§ **Dataset records**:
-*-

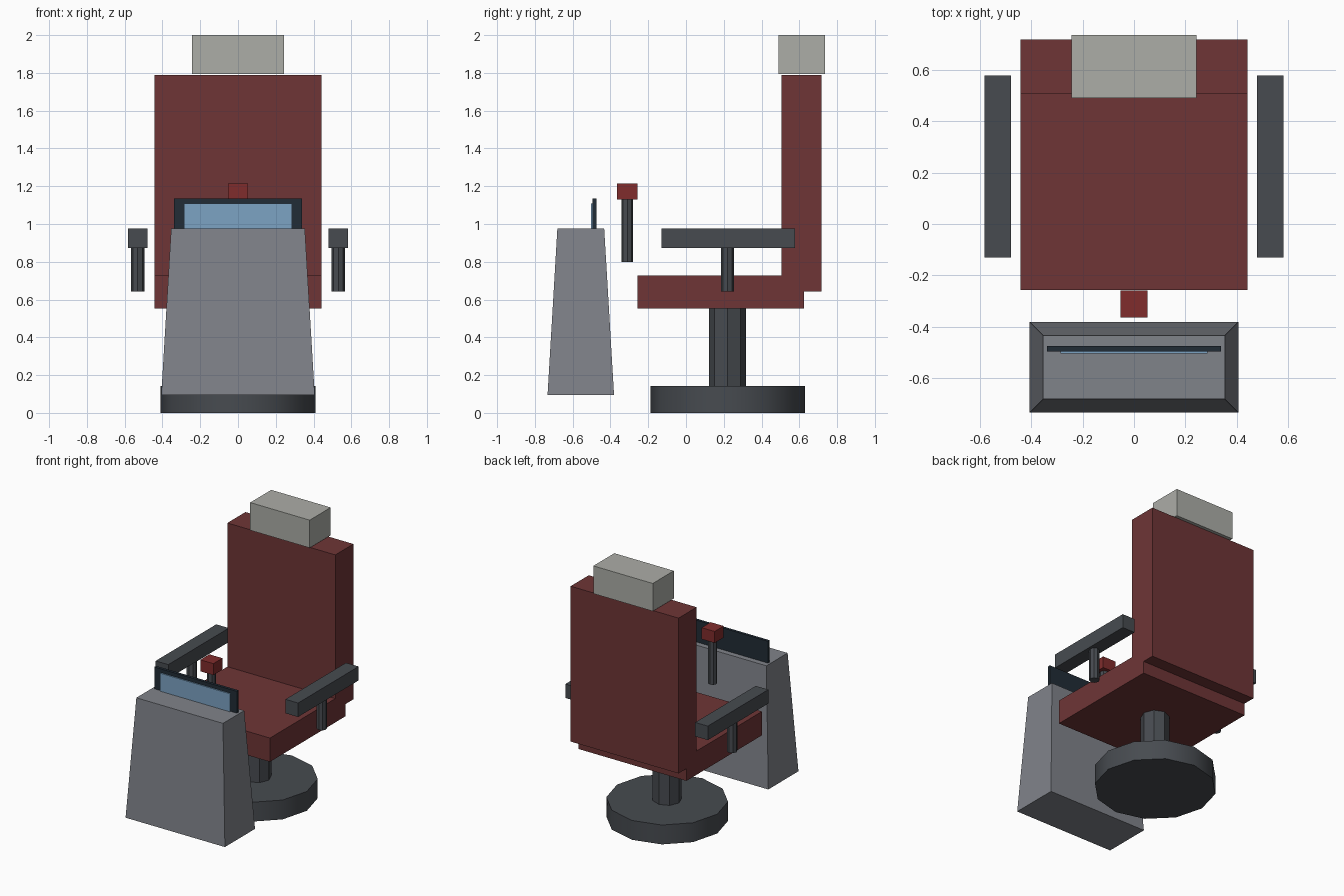
import bpy, bmesh, math

if "Cube" in bpy.data.objects:
    bpy.data.objects.remove(bpy.data.objects["Cube"])


def srgb(r, g, b):
    f = lambda c: c / 12.92 if c <= 0.04045 else ((c + 0.055) / 1.055) ** 2.4
    return (f(r / 255), f(g / 255), f(b / 255), 1.0)


def material(name, rgb):
    m = bpy.data.materials.new(name)
    m.diffuse_color = srgb(*rgb)
    m.use_nodes = True
    m.node_tree.nodes["Principled BSDF"].inputs["Base Color"].default_value = m.diffuse_color
    return m


RED = material("maroon_upholstery", (110, 53, 54))
METAL = material("dark_metal", (71, 75, 80))
GREY = material("console_grey", (128, 131, 138))
PALE = material("pale_cushion", (172, 173, 167))
KNOB = material("bright_red", (128, 44, 44))
FRAME = material("screen_frame_navy", (33, 44, 54))
BLUE = material("screen_blue", (124, 163, 196))


def finish(bm, name, mat):
    mesh = bpy.data.meshes.new(name)
    bm.to_mesh(mesh)
    bm.free()
    mesh.materials.append(mat)
    ob = bpy.data.objects.new(name, mesh)
    bpy.context.collection.objects.link(ob)
    return ob


def box(name, mat, x, y, z, taper=0.0):
    """Box from (min, max) ranges; taper pulls the top edges inwards."""
    bm = bmesh.new()
    bmesh.ops.create_cube(bm, size=1)
    for v in bm.verts:
        sx, sy, sz = (c > 0 for c in v.co)
        t = taper if sz else 0.0
        v.co = (x[sx] + (-t if sx else t), y[sy] + (-t if sy else t), z[sz])
    return finish(bm, name, mat)


def cylinder(name, mat, x, y, z, radius, sides):
    bm = bmesh.new()
    bmesh.ops.create_cone(bm, cap_ends=True, segments=sides, radius1=radius,
                          radius2=radius, depth=z[1] - z[0])
    bmesh.ops.translate(bm, verts=bm.verts, vec=(x, y, (z[0] + z[1]) / 2))
    return finish(bm, name, mat)


# Round foot and column
base = cylinder("base", METAL, 0, 0.22, (0, 0.143), 0.409, 12)
bpy.context.view_layer.objects.active = base
base.select_set(True)
bpy.ops.object.shade_smooth_by_angle(angle=math.radians(35))
base.select_set(False)
cylinder("column", METAL, 0, 0.22, (0.143, 0.552), 0.098, 8)

# Chair cushions
box("seat", RED, (-0.441, 0.441), (-0.257, 0.625), (0.552, 0.728))
box("backrest", RED, (-0.441, 0.441), (0.506, 0.717), (0.642, 1.79))
box("headrest", PALE, (-0.243, 0.243), (0.49, 0.735), (1.795, 2.0))

# Armrests with posts
for side, s in (("left", -1), ("right", 1)):
    xs = sorted((s * 0.479, s * 0.582))
    box(side + "_armrest", METAL, xs, (-0.13, 0.577), (0.873, 0.976))
    cylinder(side + "_armrest_post", METAL, s * 0.531, 0.22, (0.642, 0.875), 0.035, 8)

# Control lever
cylinder("lever", METAL, 0, -0.311, (0.8, 1.132), 0.031, 8)
box("lever_knob", KNOB, (-0.053, 0.053), (-0.364, -0.258), (1.13, 1.215))

# Tapered console with screen
box("console", GREY, (-0.406, 0.406), (-0.733, -0.381), (0.095, 0.975), 0.052)
box("screen_frame", FRAME, (-0.338, 0.338), (-0.495, -0.474), (0.95, 1.136))
box("screen", BLUE, (-0.286, 0.286), (-0.504, -0.495), (0.95, 1.108))
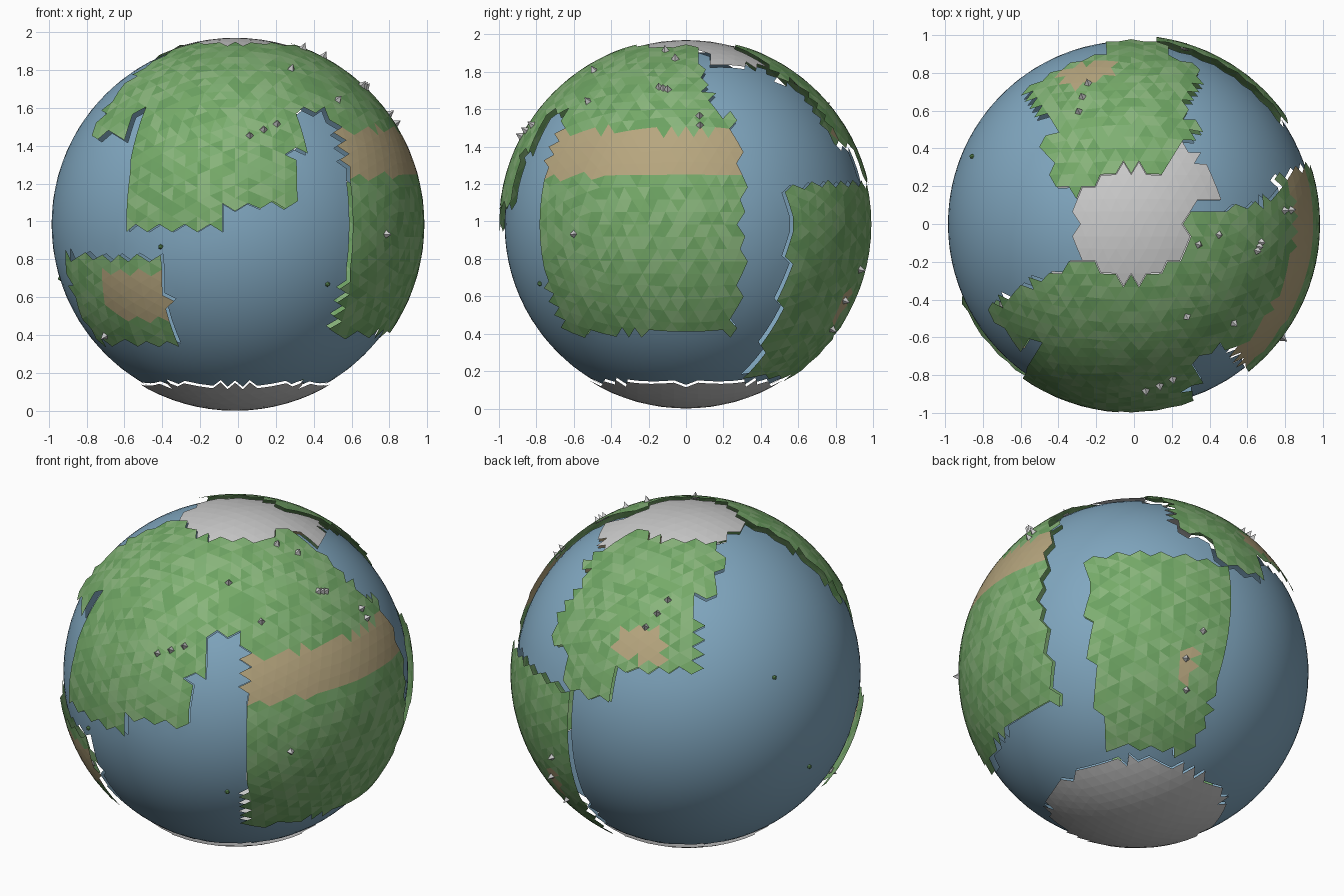
import bpy, bmesh, random
from math import radians, degrees, sin, cos, asin, atan2, sqrt
from mathutils import Vector

if "Cube" in bpy.data.objects:
    bpy.data.objects.remove(bpy.data.objects["Cube"])

random.seed(4)
CENTRE = Vector((-0.015, 0, 0.985))
R_SEA, R_ICE, R_LAND = 0.97, 0.985, 1.0


def material(name, rgb):
    m = bpy.data.materials.new(name)
    m.diffuse_color = (*rgb, 1)
    m.use_nodes = True
    m.node_tree.nodes["Principled BSDF"].inputs["Base Color"].default_value = m.diffuse_color
    return m


SEA = material("sea_blue", (0.22, 0.39, 0.53))
GREENS = [material("green_" + str(i), c) for i, c in enumerate(
    [(0.15, 0.36, 0.12), (0.18, 0.40, 0.14), (0.21, 0.43, 0.17), (0.25, 0.46, 0.20)])]
SAND = material("sand", (0.47, 0.38, 0.21))

# Regions as (south, north, west, east) in degrees
REGIONS = {
    "north_ice": [(72, 90, -180, 180), (60, 72, -57, -17)],
    "south_ice": [(-90, -60, -180, 180)],
    "north_west_continent": [(50, 72, -141, -55), (60, 72, -150, -55),
                             (25, 50, -129, -65), (13, 25, -97, -79)],
    "south_west_continent": [(-55, 12, -82, -34)],
    "southern_continent": [(-35.5, 36, -18, 52)],
    "northern_continent": [(36, 72, -10, 40)],
    "eastern_continent": [(36, 55, 40, 150), (55, 72, 40, 147), (22, 36, 66, 126),
                          (6, 22, 71, 126), (-2, 6, 95, 126), (28, 45, 131, 149)],
    "island_continent": [(-39, -10, 113, 157)],
}
DESERTS = [(15, 30, -20, 55), (28, 38, -116, -96), (-30, -15, 110, 138), (-33, -20, -71, -65)]


def inside(lat, lon, boxes):
    return any(s <= lat < n and w <= lon <= e for s, n, w, e in boxes)


def lat_lon(p):
    d = p.normalized()
    return degrees(asin(d.z)), degrees(atan2(-d.y, d.x))


def direction(lat, lon):
    a, b = radians(lat), radians(lon)
    return Vector((cos(a) * cos(b), -cos(a) * sin(b), sin(a)))


def globe_mesh():
    # Icosahedron standing on an edge, split four times and rounded
    bm = bmesh.new()
    phi = (1 + sqrt(5)) / 2
    for i in (-1, 1):
        for j in (-phi, phi):
            for co in ((i, 0, j), (j, i, 0), (0, j, i)):
                bm.verts.new(co)
    bmesh.ops.convex_hull(bm, input=bm.verts[:])
    for _ in range(4):
        bmesh.ops.subdivide_edges(bm, edges=bm.edges[:], cuts=1, use_grid_fill=True)
        for v in bm.verts:
            v.co.normalize()
    bmesh.ops.recalc_face_normals(bm, faces=bm.faces[:])
    return bm


def region_of(face):
    lat, lon = lat_lon(face.calc_center_median())
    for name, boxes in REGIONS.items():
        if inside(lat, lon, boxes):
            return name
    return "ocean"


def make_object(bm, name, mats=(), smooth=False):
    for f in bm.faces:
        f.smooth = smooth
    me = bpy.data.meshes.new(name)
    bm.to_mesh(me)
    bm.free()
    for m in mats:
        me.materials.append(m)
    ob = bpy.data.objects.new(name, me)
    ob.location = CENTRE
    bpy.context.collection.objects.link(ob)
    return ob


# Ocean, ice caps and continents are patches of one globe at three heights
base = globe_mesh()
for name in ["ocean", *REGIONS]:
    bm = base.copy()
    bmesh.ops.delete(bm, geom=[f for f in bm.faces if region_of(f) != name], context='FACES')
    if name == "ocean":
        radius, mats = R_SEA, [SEA]
    elif name.endswith("ice"):
        radius, mats = R_ICE, []
    else:
        radius, mats = R_LAND, GREENS + [SAND]
        for f in bm.faces:
            dry = inside(*lat_lon(f.calc_center_median()), DESERTS)
            f.material_index = len(GREENS) if dry else random.randrange(len(GREENS))
    for v in bm.verts:
        v.co *= radius
    make_object(bm, name, mats, smooth=(name == "ocean"))
base.free()

# Mountains: small four-sided pyramids
PEAKS = [(28, 85), (30, 80), (32, 75), (55, 59), (41, 44), (68, 17), (62, 7),
         (47, 12), (46, 8), (46.5, 10), (32, -5), (35.5, -5), (-3, 37),
         (39, -107), (44, -111), (49, -115), (-14, -73), (-24, -68), (-34, -70), (-36, 148)]
for lat, lon in PEAKS:
    bm = bmesh.new()
    bmesh.ops.create_cone(bm, cap_ends=True, segments=4, radius1=0.024, radius2=0, depth=0.04)
    d = direction(lat, lon)
    ob = make_object(bm, "mountain")
    ob.location = CENTRE + d * (R_LAND + 0.015)
    ob.rotation_euler = d.to_track_quat('Z', 'Y').to_euler()

# Small islands
for lat, lon in [(-7, 114), (-19, 58), (20, -157), (-17, -172)]:
    bm = bmesh.new()
    bmesh.ops.create_icosphere(bm, subdivisions=1, radius=0.014)
    make_object(bm, "islet", [GREENS[0]]).location = CENTRE + direction(lat, lon) * 0.975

-*-

§ **Task statement**: Starting at the line that contains "radius, mats = R_SEA, [SEA]", quote each remaining line of the entries above, unchanged.

§ **Result of the task**:
        radius, mats = R_SEA, [SEA]
    elif name.endswith("ice"):
        radius, mats = R_ICE, []
    else:
        radius, mats = R_LAND, GREENS + [SAND]
        for f in bm.faces:
            dry = inside(*lat_lon(f.calc_center_median()), DESERTS)
            f.material_index = len(GREENS) if dry else random.randrange(len(GREENS))
    for v in bm.verts:
        v.co *= radius
    make_object(bm, name, mats, smooth=(name == "ocean"))
base.free()

# Mountains: small four-sided pyramids
PEAKS = [(28, 85), (30, 80), (32, 75), (55, 59), (41, 44), (68, 17), (62, 7),
         (47, 12), (46, 8), (46.5, 10), (32, -5), (35.5, -5), (-3, 37),
         (39, -107), (44, -111), (49, -115), (-14, -73), (-24, -68), (-34, -70), (-36, 148)]
for lat, lon in PEAKS:
    bm = bmesh.new()
    bmesh.ops.create_cone(bm, cap_ends=True, segments=4, radius1=0.024, radius2=0, depth=0.04)
    d = direction(lat, lon)
    ob = make_object(bm, "mountain")
    ob.location = CENTRE + d * (R_LAND + 0.015)
    ob.rotation_euler = d.to_track_quat('Z', 'Y').to_euler()

# Small islands
for lat, lon in [(-7, 114), (-19, 58), (20, -157), (-17, -172)]:
    bm = bmesh.new()
    bmesh.ops.create_icosphere(bm, subdivisions=1, radius=0.014)
    make_object(bm, "islet", [GREENS[0]]).location = CENTRE + direction(lat, lon) * 0.975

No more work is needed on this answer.